Countries worldwide are experiencing an “unprecedented” rise in the potential for civil unrest, according to a fresh study by Verisk Maplecroft, a UK-based global strategic consulting firm.
Over 100 nations experienced an “increase in risk” of civil unrest in the last quarter, the company said in its Civil Unrest Index (CUI) published on Thursday. The index is derived from a set of various surveys assessing different factors, such as inflation and government mechanisms to overcome or quell conflicts, as well as the overall impact of unrest.
Out of 198 nations worldwide, only 42 saw the risk of civil unrest decreasing in the surveyed period, while 101 of them saw it increasing. The situation in the rest remained unchanged compared to the previous quarter. The company linked the rising civil unrest risk with “the impacts of inflation on the price of staple foods and energy.”
“The impact is evident across the globe, with popular discontent over rising living costs emerging on the streets of developed and emerging markets alike, stretching from the EU, Sri Lanka and Peru to Kenya, Ecuador and Iran,” it said in a press release.
Europe “stands out” in the ranking negatively, having experienced a rise in the risk of civil unrest “in large part due to the fallout from Russia’s invasion of Ukraine,” the company said. The situation on the continent is expected to get worse in the next six months and “Bosnia and Herzegovina, Switzerland, the Netherlands, Germany, and Ukraine are all among the states with the biggest projected increases in risk,” it added.
The registered uptick in civil unrest risk is the largest since the CUI was first released by the company back in 2016.
“With more than 80% of countries around the world seeing inflation above 6%, socioeconomic risks are reaching critical levels. Almost half of all the countries on the CUI are now categorized as high- or extreme-risk, and a large number of states are expected to experience a further deterioration over the next six months,” Verisk Maplecroft noted.
The global trend is unlikely to change anytime soon, the company warned. “Only a significant reduction in global food and energy prices can arrest the negative global trend in civil unrest risk.
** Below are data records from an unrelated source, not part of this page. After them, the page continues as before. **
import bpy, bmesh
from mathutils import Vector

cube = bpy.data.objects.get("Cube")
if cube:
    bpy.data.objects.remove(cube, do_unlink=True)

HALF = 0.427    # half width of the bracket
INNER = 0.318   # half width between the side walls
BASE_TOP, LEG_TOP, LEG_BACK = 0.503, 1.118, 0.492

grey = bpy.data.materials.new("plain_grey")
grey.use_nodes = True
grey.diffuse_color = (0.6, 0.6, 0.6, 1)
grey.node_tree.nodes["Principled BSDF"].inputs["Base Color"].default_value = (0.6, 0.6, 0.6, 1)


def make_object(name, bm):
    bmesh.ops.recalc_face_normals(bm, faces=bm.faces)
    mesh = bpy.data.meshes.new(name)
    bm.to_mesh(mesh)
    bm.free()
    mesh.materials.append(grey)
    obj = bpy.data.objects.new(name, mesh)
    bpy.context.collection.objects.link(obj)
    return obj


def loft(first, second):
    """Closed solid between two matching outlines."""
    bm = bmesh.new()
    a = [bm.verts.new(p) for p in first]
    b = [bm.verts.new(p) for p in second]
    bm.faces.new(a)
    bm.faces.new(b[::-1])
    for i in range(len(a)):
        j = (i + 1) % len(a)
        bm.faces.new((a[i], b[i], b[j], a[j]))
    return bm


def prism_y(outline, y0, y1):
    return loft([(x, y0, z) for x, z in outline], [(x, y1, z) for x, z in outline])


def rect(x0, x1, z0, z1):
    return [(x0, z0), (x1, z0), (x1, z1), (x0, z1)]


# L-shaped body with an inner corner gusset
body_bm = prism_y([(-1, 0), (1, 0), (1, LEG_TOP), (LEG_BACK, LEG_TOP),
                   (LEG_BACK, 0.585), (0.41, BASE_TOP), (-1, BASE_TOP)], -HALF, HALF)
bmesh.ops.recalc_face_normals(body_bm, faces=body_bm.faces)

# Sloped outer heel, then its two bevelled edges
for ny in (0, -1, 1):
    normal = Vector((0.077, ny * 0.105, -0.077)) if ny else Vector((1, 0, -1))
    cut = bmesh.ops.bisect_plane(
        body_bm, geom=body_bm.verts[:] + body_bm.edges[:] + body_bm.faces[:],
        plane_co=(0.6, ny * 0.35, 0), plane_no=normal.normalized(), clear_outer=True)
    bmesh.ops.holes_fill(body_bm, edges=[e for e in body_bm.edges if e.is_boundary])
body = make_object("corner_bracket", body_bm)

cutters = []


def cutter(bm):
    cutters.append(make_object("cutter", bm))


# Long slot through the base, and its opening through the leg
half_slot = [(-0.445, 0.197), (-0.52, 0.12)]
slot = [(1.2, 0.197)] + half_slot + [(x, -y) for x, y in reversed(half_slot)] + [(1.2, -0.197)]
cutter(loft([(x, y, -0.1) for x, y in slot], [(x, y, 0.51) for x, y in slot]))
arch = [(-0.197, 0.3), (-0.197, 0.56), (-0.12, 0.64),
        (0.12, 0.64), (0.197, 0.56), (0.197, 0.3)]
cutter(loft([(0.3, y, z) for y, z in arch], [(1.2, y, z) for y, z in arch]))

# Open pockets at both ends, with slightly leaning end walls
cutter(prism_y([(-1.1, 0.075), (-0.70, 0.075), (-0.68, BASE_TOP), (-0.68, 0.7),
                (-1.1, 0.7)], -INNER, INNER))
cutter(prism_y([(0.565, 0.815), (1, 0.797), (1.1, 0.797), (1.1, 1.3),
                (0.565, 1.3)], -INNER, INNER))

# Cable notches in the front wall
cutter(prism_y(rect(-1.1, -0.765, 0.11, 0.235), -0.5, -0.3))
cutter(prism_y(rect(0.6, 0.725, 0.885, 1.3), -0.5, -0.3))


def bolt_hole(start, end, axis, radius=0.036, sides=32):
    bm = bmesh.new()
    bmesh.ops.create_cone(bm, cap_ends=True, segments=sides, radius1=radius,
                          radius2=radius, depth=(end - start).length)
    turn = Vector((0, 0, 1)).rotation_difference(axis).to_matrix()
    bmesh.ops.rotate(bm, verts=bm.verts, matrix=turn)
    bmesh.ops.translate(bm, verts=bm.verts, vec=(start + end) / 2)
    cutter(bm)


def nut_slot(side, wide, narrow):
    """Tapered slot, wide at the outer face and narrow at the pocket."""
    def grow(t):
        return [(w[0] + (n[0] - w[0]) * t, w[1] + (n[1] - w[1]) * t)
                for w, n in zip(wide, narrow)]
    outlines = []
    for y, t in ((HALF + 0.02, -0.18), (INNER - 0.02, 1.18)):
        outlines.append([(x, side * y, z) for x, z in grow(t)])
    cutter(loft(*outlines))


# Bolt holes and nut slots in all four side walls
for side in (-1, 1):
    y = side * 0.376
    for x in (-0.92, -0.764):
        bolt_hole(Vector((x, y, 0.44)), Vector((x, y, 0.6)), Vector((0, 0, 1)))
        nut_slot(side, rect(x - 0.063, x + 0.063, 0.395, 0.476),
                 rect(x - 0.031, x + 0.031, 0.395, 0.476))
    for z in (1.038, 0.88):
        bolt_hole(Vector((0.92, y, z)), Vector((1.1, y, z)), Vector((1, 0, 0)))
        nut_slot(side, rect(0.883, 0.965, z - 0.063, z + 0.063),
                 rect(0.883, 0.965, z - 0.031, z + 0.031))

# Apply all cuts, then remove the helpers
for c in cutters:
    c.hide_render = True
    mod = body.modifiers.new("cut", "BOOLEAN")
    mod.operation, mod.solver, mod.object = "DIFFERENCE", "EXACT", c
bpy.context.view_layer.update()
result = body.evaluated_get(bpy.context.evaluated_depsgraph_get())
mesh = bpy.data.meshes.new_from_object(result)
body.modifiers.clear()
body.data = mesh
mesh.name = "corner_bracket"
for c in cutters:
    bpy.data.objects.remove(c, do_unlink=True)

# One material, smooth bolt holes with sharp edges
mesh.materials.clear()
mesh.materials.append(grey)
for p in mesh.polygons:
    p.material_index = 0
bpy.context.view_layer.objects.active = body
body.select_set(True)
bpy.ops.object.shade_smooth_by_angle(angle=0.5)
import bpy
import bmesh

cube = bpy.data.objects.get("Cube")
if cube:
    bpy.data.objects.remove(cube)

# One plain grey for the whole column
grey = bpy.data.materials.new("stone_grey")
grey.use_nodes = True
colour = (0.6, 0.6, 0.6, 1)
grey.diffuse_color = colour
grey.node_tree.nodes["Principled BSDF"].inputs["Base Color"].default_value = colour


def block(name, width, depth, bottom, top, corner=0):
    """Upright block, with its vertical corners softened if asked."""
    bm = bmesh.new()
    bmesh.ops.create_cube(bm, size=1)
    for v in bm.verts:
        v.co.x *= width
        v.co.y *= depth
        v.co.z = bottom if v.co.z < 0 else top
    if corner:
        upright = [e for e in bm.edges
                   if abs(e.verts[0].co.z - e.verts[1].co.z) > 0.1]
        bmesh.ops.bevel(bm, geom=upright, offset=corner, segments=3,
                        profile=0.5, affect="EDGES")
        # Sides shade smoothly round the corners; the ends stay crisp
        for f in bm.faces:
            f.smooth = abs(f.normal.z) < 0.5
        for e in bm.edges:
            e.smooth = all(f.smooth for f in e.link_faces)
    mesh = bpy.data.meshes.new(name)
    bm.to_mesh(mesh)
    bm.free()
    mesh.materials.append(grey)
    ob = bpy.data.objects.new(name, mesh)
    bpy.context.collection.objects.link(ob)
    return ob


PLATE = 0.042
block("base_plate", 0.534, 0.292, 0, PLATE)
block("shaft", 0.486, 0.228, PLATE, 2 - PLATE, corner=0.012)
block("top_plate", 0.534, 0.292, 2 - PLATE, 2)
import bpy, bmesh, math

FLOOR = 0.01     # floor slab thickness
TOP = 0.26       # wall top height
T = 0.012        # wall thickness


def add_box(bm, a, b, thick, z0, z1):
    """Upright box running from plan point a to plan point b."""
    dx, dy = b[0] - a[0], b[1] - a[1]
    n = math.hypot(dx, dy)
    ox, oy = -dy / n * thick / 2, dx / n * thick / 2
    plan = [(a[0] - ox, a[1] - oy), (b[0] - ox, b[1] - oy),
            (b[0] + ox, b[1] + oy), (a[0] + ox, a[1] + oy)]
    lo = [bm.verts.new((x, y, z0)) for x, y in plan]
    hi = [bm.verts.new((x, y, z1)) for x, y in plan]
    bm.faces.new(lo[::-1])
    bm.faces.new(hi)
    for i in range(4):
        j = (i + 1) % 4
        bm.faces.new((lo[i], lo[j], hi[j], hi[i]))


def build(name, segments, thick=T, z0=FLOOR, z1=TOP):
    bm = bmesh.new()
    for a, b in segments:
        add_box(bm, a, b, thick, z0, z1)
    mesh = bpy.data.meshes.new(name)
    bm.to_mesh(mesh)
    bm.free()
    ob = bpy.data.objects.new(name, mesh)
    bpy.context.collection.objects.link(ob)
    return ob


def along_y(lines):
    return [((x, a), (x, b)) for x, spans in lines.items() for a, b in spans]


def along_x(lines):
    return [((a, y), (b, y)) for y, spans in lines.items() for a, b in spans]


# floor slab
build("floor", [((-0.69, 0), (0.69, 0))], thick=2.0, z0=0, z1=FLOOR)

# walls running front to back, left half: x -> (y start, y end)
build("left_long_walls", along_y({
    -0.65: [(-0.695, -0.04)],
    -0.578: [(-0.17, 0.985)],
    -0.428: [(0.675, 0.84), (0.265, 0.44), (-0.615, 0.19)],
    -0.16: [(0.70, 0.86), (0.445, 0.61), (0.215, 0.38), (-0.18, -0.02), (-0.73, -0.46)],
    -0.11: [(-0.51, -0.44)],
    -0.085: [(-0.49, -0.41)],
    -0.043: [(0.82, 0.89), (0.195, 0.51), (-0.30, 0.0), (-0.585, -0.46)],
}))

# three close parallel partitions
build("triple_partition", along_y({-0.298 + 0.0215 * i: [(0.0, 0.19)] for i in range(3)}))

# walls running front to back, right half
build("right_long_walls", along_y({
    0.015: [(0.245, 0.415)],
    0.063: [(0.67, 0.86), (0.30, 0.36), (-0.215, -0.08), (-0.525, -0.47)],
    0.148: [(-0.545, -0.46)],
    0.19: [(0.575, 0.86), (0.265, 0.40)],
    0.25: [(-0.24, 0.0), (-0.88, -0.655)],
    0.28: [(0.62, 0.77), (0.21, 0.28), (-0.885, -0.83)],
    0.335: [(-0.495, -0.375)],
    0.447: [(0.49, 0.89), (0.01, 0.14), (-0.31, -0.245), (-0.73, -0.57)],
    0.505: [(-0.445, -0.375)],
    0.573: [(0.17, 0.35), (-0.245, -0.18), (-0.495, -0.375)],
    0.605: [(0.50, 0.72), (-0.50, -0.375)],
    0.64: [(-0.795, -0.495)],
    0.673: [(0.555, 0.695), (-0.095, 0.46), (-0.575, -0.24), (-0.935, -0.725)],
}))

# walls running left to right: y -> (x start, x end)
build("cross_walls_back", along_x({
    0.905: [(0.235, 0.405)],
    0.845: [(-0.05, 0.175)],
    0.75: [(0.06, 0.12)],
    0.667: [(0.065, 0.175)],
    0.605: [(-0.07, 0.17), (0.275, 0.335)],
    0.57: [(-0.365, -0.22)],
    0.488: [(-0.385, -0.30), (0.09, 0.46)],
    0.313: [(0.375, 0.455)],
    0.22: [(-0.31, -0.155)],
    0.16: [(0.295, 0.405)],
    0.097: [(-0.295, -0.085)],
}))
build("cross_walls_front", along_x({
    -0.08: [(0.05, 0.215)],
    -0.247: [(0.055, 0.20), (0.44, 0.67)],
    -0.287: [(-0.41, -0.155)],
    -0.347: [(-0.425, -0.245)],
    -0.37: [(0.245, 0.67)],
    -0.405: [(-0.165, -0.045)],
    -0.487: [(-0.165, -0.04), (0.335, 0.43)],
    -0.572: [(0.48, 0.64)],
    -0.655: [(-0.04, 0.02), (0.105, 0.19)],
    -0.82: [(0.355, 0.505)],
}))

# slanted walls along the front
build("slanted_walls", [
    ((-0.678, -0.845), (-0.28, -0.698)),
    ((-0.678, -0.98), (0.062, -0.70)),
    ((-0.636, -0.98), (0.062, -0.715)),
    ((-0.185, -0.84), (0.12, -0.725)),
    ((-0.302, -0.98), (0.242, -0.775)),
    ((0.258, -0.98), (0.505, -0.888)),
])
Recession fears are mounting and inflation is expected to be worse in 2023 than in 2022,” it explained.